1.  Start off stories with a bang.  It doesn’t have to be direct action, but it does have to be compelling, in a way that makes the reader ask questions and WANT to read on to find out the answers.  In short stories, it is called the sizzler, the zinger, or the hook.  In a novel, you want to introduce the main character and give the reader an idea of what the book is going to be about.  If you have a theme for your story, it would be helpful to put it in the first few pages as well in some way.

2.  Don’t give too much of the back story in the beginning.  Let the reader find it out through dialogue, through flashbacks later on, and through deduction.  If you see a man in a robe that is not a bathrobe, custom declares that this story is not set in modern times, and quite possibly not of this world.  That is a clue for the reader about time, place, and circumstance.

Throw away the throwaway words.

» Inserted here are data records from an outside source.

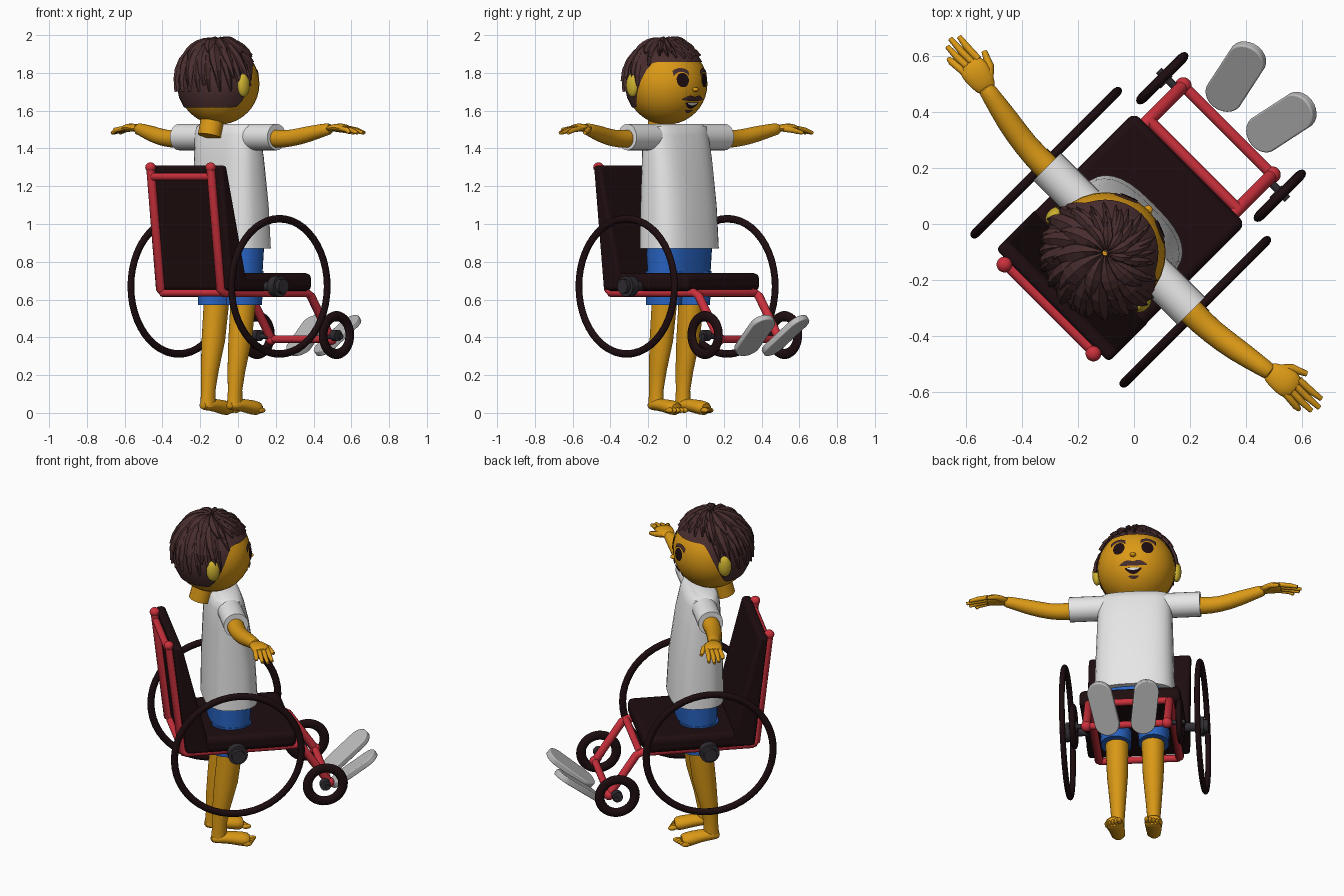
import bpy, bmesh, random
from math import sin, cos, pi, sqrt, radians, acos, copysign
from mathutils import Vector, Matrix

random.seed(4)
if "Cube" in bpy.data.objects:
    bpy.data.objects.remove(bpy.data.objects["Cube"], do_unlink=True)

# Parts are built facing +x with left at +y, then turned to stand diagonally
TURN = Matrix.Rotation(pi / 4, 4, "Z")
SIDES = (("left", 1), ("right", -1))


def material(name, r, g, b):
    m = bpy.data.materials.new(name)
    m.use_nodes = True
    m.diffuse_color = (r, g, b, 1)
    bsdf = m.node_tree.nodes["Principled BSDF"]
    bsdf.inputs["Base Color"].default_value = (r, g, b, 1)
    bsdf.inputs["Roughness"].default_value = 0.7
    return m


SKIN = material("skin", .71, .32, .008)
EAR = material("ear yellow", .62, .45, .03)
HAIR = material("hair brown", .065, .026, .027)
WHITE = material("shirt white", .8, .8, .8)
BLUE = material("shorts blue", .022, .13, .56)
RED = material("frame red", .6, .03, .045)
BLACK = material("seat black", .013, .004, .005)
HUB = material("hub grey", .03, .026, .032)
GREY = material("footrest grey", .5, .5, .5)


def finish(name, bm, mat, smooth=True, bevel=0, subdiv=0):
    bmesh.ops.recalc_face_normals(bm, faces=bm.faces)
    me = bpy.data.meshes.new(name)
    bm.to_mesh(me)
    bm.free()
    ob = bpy.data.objects.new(name, me)
    bpy.context.collection.objects.link(ob)
    me.materials.append(mat)
    ob.matrix_world = TURN
    if smooth:
        me.polygons.foreach_set("use_smooth", [True] * len(me.polygons))
        me.set_sharp_from_angle(angle=radians(45))
    if bevel:
        mod = ob.modifiers.new("bevel", "BEVEL")
        mod.width, mod.segments = bevel, 3
    if subdiv:
        ob.modifiers.new("subdivision", "SUBSURF").levels = subdiv
        ob.modifiers[-1].render_levels = subdiv
    return ob


def skin_rings(bm, rings, closed=False, caps=True):
    rows = [[bm.verts.new(p) for p in ring] for ring in rings]
    for a, b in zip(rows, rows[1:] + (rows[:1] if closed else [])):
        for i in range(len(a)):
            j = (i + 1) % len(a)
            bm.faces.new((a[i], a[j], b[j], b[i]))
    if caps and not closed:
        bm.faces.new(rows[0])
        bm.faces.new(rows[-1])


def tube(name, path, radii, mat, n=14, squash=1, subdiv=0):
    """Round tube through points; squash flattens it vertically."""
    pts = [Vector(p) for p in path]
    radii = radii if isinstance(radii, (list, tuple)) else [radii] * len(pts)
    rings = []
    for i, p in enumerate(pts):
        t = (pts[min(i + 1, len(pts) - 1)] - pts[max(i - 1, 0)]).normalized()
        ref = Vector((1, 0, 0)) if abs(t.z) > .8 else Vector((0, 0, 1))
        side = t.cross(ref).normalized()
        up = side.cross(t) * squash
        rings.append([p + radii[i] * (side * cos(2 * pi * k / n) + up * sin(2 * pi * k / n))
                      for k in range(n)])
    bm = bmesh.new()
    skin_rings(bm, rings)
    return finish(name, bm, mat, subdiv=subdiv)


def tower(name, levels, mat, y=0, power=2.0, n=32):
    """Stack of rounded outlines: (z, centre x, half depth, half width)."""
    def lobe(v):
        return copysign(abs(v) ** (2 / power), v)
    bm = bmesh.new()
    skin_rings(bm, [[(cx + a * lobe(cos(2 * pi * k / n)), y + b * lobe(sin(2 * pi * k / n)), z)
                     for k in range(n)] for z, cx, a, b in levels])
    return finish(name, bm, mat)


def ball(name, centre, size, mat):
    bm = bmesh.new()
    bmesh.ops.create_uvsphere(bm, u_segments=32, v_segments=20, radius=1)
    bm.transform(Matrix.Translation(centre) @ Matrix.Diagonal((*size, 1)))
    return finish(name, bm, mat)


def tyre(name, centre, big, radial, width):
    c = Vector(centre)
    rings = []
    for i in range(48):
        a = 2 * pi * i / 48
        out = Vector((cos(a), 0, sin(a)))
        rings.append([c + out * (big + radial * cos(2 * pi * k / 12))
                      + Vector((0, width * sin(2 * pi * k / 12), 0)) for k in range(12)])
    bm = bmesh.new()
    skin_rings(bm, rings, closed=True)
    return finish(name, bm, BLACK)


def slab(name, profile, half, mat, bevel):
    """Side profile in x and z, extended to both sides."""
    bm = bmesh.new()
    skin_rings(bm, [[(x, y, z) for x, z in profile] for y in (-half, half)])
    return finish(name, bm, mat, bevel=bevel)


# Wheelchair seat and backrest
slab("seat", [(-.34, .645), (.283, .645), (.283, .74), (-.34, .74)], .283, BLACK, .03)
slab("backrest", [(-.34, .65), (-.2, .65), (-.365, 1.31), (-.415, 1.31)], .285, BLACK, .018)

# Red frame, wheels, hubs and footrests
for label, s in SIDES:
    y = .225 * s
    tube(label + "_frame", [(-.43, y, 1.3), (-.355, y, .65), (-.335, y, .635),
                            (.29, y, .635), (.32, y, .62), (.474, y, .39)], .023, RED)
    ball(label + "_handle_cap", (-.43, y, 1.3), (.028, .028, .026), RED)
    ball(label + "_frame_foot", (.474, y, .39), (.03, .03, .03), RED)
    tyre(label + "_wheel", (-.067, .377 * s, .67), .358, .02, .016)
    tyre(label + "_caster", (.44, .297 * s, .412), .1, .027, .018)
    for part, x, z, r, inner, outer in (("axle", -.067, .67, .025, .22, .35),
                                        ("hub", -.067, .67, .055, .34, .385),
                                        ("hub_cap", -.067, .67, .038, .385, .41),
                                        ("caster_axle", .45, .405, .014, .22, .325),
                                        ("caster_hub", .44, .41, .03, .275, .312)):
        tube(label + "_" + part, [(x, inner * s, z), (x, outer * s, z)], r, HUB, 20)
    bm = bmesh.new()
    outline = []
    for k in range(24):
        a = 2 * pi * (k + .5) / 24
        outline.append((copysign(.09, cos(a)) + .07 * cos(a), .07 * sin(a)))
    skin_rings(bm, [[(px, py, h) for px, py in outline] for h in (-.017, .017)])
    bm.transform(Matrix.Translation((.63, .115 * s, .41)) @ Matrix.Rotation(radians(12 * s), 4, "Z")
                 @ Matrix.Rotation(radians(-38), 4, "Y"))
    finish(label + "_footrest", bm, GREY, bevel=.006)
for part, x, z in (("top", -.424, 1.25), ("rear", -.345, .635), ("front", .3, .635), ("lower", .474, .39)):
    tube(part + "_crossbar", [(x, -.225, z), (x, .225, z)], .02, RED)

# Clothes
tower("shirt", [(.87, -.05, .15, .225), (1.1, -.055, .142, .218), (1.35, -.068, .118, .21),
                (1.47, -.078, .1, .205), (1.515, -.08, .085, .2), (1.53, -.085, .06, .18)], WHITE, power=2.8)
tower("shorts_hips", [(.7, -.055, .11, .19), (.88, -.05, .12, .195)], BLUE, power=2.6)
for label, s in SIDES:
    tower(label + "_shorts_leg", [(.57, -.06, .105, .085), (.75, -.055, .11, .09)], BLUE, .105 * s)
    tube(label + "_sleeve", [(-.075, .14 * s, 1.46), (-.075, .365 * s, 1.46)], .07, WHITE, 24)

# Legs, feet and toes
for label, s in SIDES:
    tower(label + "_leg", [(.03, -.125, .045, .038), (.12, -.122, .04, .036), (.22, -.112, .05, .044),
                           (.38, -.085, .066, .058), (.6, -.06, .07, .065)], SKIN, .1 * s)
    tube(label + "_foot", [(-.175, .1 * s, .035), (-.13, .1 * s, .045), (-.06, .104 * s, .04),
                           (.01, .11 * s, .027), (.05, .112 * s, .02)],
         [.025, .044, .046, .054, .046], SKIN, squash=.75, subdiv=1)
    for k in range(5):
        ball(f"{label}_toe_{k + 1}", (.062 - .009 * k, (.076 + .019 * k) * s, .014),
             (.026, .013 - .001 * k, .014), SKIN)

# Arms, hands and fingers
for label, s in SIDES:
    tube(label + "_arm", [(-.075, .3 * s, 1.455), (-.078, .38 * s, 1.45), (-.076, .47 * s, 1.452),
                          (-.058, .58 * s, 1.475), (-.036, .69 * s, 1.5), (-.028, .73 * s, 1.506)],
         [.05, .05, .045, .045, .033, .032], SKIN, subdiv=1)
    tube(label + "_palm", [(-.032, .7 * s, 1.502), (-.024, .74 * s, 1.51), (-.014, .79 * s, 1.512),
                           (-.012, .83 * s, 1.503)], [.032, .046, .055, .046], SKIN, squash=.42, subdiv=1)
    for k in range(4):
        x, tip = -.046 + .023 * k, (.885, .92, .933, .915)[k]
        tube(f"{label}_finger_{k + 1}", [(x, .81 * s, 1.507), (x * 1.1, .87 * s, 1.497),
                                         (x * 1.2 + .004, tip * s, 1.482)], [.013, .013, .009], SKIN, 10)
    tube(label + "_thumb", [(.0, .735 * s, 1.505), (.035, .765 * s, 1.497), (.058, .815 * s, 1.482)],
         [.018, .016, .01], SKIN, 10)

# Head, neck, ears and nose
HEAD = Vector((-.145, 0, 1.742))
R = .216
ball("head", HEAD, (R, R, R), SKIN)
tube("neck", [(-.215, 0, 1.465), (-.185, 0, 1.58)], .062, SKIN, 20)
ball("nose", (.068, 0, 1.712), (.02, .017, .012), SKIN)
for label, s in SIDES:
    ball(label + "_ear", (-.18, .222 * s, 1.735), (.038, .026, .062), EAR)


def face_patch(name, columns, mat, lift):
    """Thin patch lying on the face: columns of (y, top z, bottom z)."""
    bm = bmesh.new()
    rows = []
    for y, top, low in columns:
        row = []
        for z in (top, (top + low) / 2, low):
            x = HEAD.x + sqrt((R + lift) ** 2 - y * y - (z - HEAD.z) ** 2)
            row.append(bm.verts.new((x, y, z)))
        rows.append(row)
    for a, b in zip(rows, rows[1:]):
        for k in range(2):
            bm.faces.new((a[k], b[k], b[k + 1], a[k + 1]))
    finish(name, bm, mat)


# Painted features
steps = [-.98 + 1.96 * i / 12 for i in range(13)]
for label, s in SIDES:
    face_patch(label + "_eye", [(.08 * s + .033 * t, 1.762 + .038 * sqrt(1 - t * t),
                                 1.762 - .038 * sqrt(1 - t * t)) for t in steps], BLACK, .004)
    face_patch(label + "_eyebrow", [((.084 + .042 * t) * s, 1.826 - .016 * t * t,
                                     1.806 - .024 * t * t) for t in steps], HAIR, .005)
face_patch("moustache", [(.078 * t, 1.672 + .01 * sin(pi * abs(t)) - .012 * t * t,
                          1.65 + .008 * t * t) for t in steps], HAIR, .006)
face_patch("mouth", [(.048 * t, 1.642, 1.64 - .03 * (1 - t * t)) for t in steps], BLACK, .004)
face_patch("teeth", [(.036 * t, 1.64, 1.638 - .01 * (1 - t * t)) for t in steps], WHITE, .006)
face_patch("chin_beard", [(.03 * t, 1.604, 1.602 - .014 * (1 - t * t)) for t in steps], HAIR, .004)


def hairline(phi):
    """Polar angle where the hair ends: low at the back, high over the face."""
    t = min(1, max(0, (cos(phi) + .3) / .75))
    return acos(-.56 + 1.08 * t * t * (3 - 2 * t))


def on_head(theta, phi, r):
    return HEAD + r * Vector((sin(theta) * cos(phi), sin(theta) * sin(phi), cos(theta)))


# Close hair layer, then layered locks swirling from the crown
bm = bmesh.new()
skin_rings(bm, [[on_head(hairline(2 * pi * k / 48) * t, 2 * pi * k / 48, R + .006) for k in range(48)]
                for t in (.02, .15, .3, .45, .6, .75, .88, 1)], caps=False)
finish("hair_base", bm, HAIR)

bm = bmesh.new()
for layer, (count, reach, lift) in enumerate(((24, .86, .012), (18, .68, .022), (11, .42, .03))):
    for i in range(count):
        phi0 = 2 * pi * (i + .4 * layer) / count
        end = min(hairline(phi0 + .25) * (reach + random.uniform(-.06, .08)), 1.75)
        half = 1.1 * pi / count
        rows = []
        for j in range(7):
            t = j / 6
            theta = .05 + (end - .05) * t
            phi = phi0 + .3 * t
            w = half * (1 if t < .55 else 1 - .85 * (t - .55) / .45)
            h = R + lift * (.6 + .4 * sin(pi * t)) + .006 * t
            rows.append([bm.verts.new(on_head(theta, phi + d * w, h + e))
                         for d, e in ((-1, -.012), (-.75, .004), (.1, .009), (1, -.006))])
        for a, b in zip(rows, rows[1:]):
            for k in range(3):
                bm.faces.new((a[k], a[k + 1], b[k + 1], b[k]))
            bm.faces.new((a[3], a[0], b[0], b[3]))
        bm.faces.new(rows[-1])
finish("hair_locks", bm, HAIR, smooth=False)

3.  Remove all throwaway words.  These include there was, there are, there is, there were.  Check all adjectives and adverbs to see if they are absolutely necessary.  Strength comes from your verbs, but watch out for purple prose.  If you have too many people howling, roaring, stomping, crashing, etc., it starts to become melodrama, which is often unintentionally funny.

4.  Be careful of dialogue tags.  You want to minimize such tags as whispered, sobbed, laughed, choked, gurgled, etc.  Said is the best and most invisible dialogue tag you have in your toolbox of words.  Said is your friend.  Occasionally, you can insert one of the more powerful verbs as a dialogue tag (roared, stammered, shrieked, etc.), but they are like strong spices in the stew of dialogue tagging…meant to be used sparingly.

Watch out for the eyes.

5.  Watch out for eye movement.  Hysterically, she threw her eyes around the room (and what? Spent the next hour searching for them blindly?)  I have seen eyes slanted at, cut toward, sweep a room, send a disgusted glance, and so on.  It has always made me laugh.  You don’t want uninvited laughter from a reader.

6.  Search for awkward phrasing.  For instance, you probably have been told never to end a sentence with a preposition.  But the writing can get stiff and overly formal if you hold strictly to this.  You can either rewrite the sentence to avoid the preposition altogether.  Or you can do it the way you were told not to.  See?  The world didn’t come to an end when I did that.

There is lots more to come.  I learned a ton over the last three or four decades.  And I want to share it all with you.  But not all at once 🙂  So be patient, and practice working with those first six I have just given you.  You will be amazed at the resulting cosmetic and intrinsic value of your writing.